### What is needed
Starting at the line that has "verts=[g for g" and stopping after the line that has "# Slot between the two arms", reproduce the listing below exactly; omit everything else.

★ ★ ★ ★

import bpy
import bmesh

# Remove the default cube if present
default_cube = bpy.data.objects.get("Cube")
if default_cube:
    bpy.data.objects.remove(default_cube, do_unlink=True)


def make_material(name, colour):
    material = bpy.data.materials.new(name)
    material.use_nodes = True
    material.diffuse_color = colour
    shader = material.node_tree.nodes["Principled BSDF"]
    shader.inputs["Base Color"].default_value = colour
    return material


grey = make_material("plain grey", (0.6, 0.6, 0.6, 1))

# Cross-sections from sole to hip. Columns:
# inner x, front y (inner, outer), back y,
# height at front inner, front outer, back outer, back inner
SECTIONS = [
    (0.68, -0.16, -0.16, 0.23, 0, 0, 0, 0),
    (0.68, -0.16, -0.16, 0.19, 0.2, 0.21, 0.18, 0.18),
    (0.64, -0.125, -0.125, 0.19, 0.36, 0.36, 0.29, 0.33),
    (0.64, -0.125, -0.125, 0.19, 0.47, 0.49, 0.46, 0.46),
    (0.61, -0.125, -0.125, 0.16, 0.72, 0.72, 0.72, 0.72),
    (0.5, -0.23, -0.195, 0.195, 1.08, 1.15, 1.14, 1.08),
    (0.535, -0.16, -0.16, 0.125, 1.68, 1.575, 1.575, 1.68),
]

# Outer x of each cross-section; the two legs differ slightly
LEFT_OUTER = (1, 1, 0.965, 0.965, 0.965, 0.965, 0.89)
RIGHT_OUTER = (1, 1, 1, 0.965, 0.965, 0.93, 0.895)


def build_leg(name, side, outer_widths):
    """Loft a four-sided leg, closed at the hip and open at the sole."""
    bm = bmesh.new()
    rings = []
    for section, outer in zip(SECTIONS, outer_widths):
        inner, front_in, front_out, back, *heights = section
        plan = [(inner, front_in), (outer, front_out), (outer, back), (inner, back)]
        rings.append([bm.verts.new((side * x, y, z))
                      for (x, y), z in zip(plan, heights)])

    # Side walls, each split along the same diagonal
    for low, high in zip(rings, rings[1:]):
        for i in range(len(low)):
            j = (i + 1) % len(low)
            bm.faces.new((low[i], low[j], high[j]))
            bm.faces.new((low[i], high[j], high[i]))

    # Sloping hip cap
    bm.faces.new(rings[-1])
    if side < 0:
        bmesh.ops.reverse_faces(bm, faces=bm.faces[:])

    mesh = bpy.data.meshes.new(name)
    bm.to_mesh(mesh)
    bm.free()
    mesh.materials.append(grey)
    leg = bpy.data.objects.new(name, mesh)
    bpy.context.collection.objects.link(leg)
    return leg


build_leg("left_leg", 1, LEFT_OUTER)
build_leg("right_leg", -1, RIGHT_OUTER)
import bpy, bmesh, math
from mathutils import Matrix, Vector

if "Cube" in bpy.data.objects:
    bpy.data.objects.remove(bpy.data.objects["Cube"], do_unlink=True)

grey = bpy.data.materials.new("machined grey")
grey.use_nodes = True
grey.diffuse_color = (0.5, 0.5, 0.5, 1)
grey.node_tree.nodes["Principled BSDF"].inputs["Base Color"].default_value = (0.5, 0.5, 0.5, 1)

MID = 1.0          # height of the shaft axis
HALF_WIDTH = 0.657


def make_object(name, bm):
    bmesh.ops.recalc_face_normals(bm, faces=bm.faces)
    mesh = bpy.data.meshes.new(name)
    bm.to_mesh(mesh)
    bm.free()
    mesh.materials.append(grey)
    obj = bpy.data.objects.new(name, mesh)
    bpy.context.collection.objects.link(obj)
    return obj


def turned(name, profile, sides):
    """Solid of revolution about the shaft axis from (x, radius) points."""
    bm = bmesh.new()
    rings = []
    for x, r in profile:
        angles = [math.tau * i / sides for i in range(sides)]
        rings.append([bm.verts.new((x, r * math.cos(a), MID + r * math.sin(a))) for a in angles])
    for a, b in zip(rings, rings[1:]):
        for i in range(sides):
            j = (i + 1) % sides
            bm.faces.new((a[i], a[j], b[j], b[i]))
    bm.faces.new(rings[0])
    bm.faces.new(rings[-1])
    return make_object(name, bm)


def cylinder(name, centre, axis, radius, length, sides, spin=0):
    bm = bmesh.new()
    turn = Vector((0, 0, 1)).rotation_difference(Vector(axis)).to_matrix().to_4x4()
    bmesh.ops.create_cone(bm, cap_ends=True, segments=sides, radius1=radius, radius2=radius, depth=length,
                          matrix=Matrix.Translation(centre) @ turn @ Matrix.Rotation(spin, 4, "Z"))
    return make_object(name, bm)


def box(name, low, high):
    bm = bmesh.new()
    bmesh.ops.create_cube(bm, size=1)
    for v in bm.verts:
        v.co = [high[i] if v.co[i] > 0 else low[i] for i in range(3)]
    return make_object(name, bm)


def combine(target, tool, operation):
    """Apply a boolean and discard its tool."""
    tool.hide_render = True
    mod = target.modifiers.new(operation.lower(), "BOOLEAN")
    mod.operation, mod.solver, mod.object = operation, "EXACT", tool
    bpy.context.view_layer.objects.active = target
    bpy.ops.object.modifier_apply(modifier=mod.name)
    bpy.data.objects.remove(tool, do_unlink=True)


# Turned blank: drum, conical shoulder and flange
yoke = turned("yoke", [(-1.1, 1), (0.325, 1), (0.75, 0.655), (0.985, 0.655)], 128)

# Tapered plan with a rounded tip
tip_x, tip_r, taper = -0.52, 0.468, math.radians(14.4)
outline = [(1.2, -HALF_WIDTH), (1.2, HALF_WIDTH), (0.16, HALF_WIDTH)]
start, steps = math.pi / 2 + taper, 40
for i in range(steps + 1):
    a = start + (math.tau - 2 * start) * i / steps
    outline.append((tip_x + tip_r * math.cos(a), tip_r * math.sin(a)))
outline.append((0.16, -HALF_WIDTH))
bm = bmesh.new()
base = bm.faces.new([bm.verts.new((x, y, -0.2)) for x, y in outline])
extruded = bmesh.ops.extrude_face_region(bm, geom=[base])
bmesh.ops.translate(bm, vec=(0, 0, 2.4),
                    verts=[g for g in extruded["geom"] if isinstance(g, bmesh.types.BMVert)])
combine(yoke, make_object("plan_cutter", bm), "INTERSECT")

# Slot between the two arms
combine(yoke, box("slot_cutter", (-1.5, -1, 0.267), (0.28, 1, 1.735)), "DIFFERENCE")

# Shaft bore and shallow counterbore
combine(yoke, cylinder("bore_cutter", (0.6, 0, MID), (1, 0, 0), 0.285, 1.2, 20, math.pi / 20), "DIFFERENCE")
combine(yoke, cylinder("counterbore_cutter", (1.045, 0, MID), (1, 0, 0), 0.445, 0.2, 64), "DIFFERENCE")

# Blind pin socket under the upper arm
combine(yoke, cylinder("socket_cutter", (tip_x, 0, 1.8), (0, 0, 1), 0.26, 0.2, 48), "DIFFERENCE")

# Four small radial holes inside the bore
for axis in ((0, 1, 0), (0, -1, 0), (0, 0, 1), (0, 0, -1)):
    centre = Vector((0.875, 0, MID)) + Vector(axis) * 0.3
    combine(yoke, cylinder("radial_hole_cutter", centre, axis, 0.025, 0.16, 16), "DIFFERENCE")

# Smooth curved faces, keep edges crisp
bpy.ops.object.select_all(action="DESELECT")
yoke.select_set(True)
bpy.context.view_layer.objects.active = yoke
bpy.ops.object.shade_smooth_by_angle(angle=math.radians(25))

★ ★ ★ ★

### Answer section
                    verts=[g for g in extruded["geom"] if isinstance(g, bmesh.types.BMVert)])
combine(yoke, make_object("plan_cutter", bm), "INTERSECT")

# Slot between the two arms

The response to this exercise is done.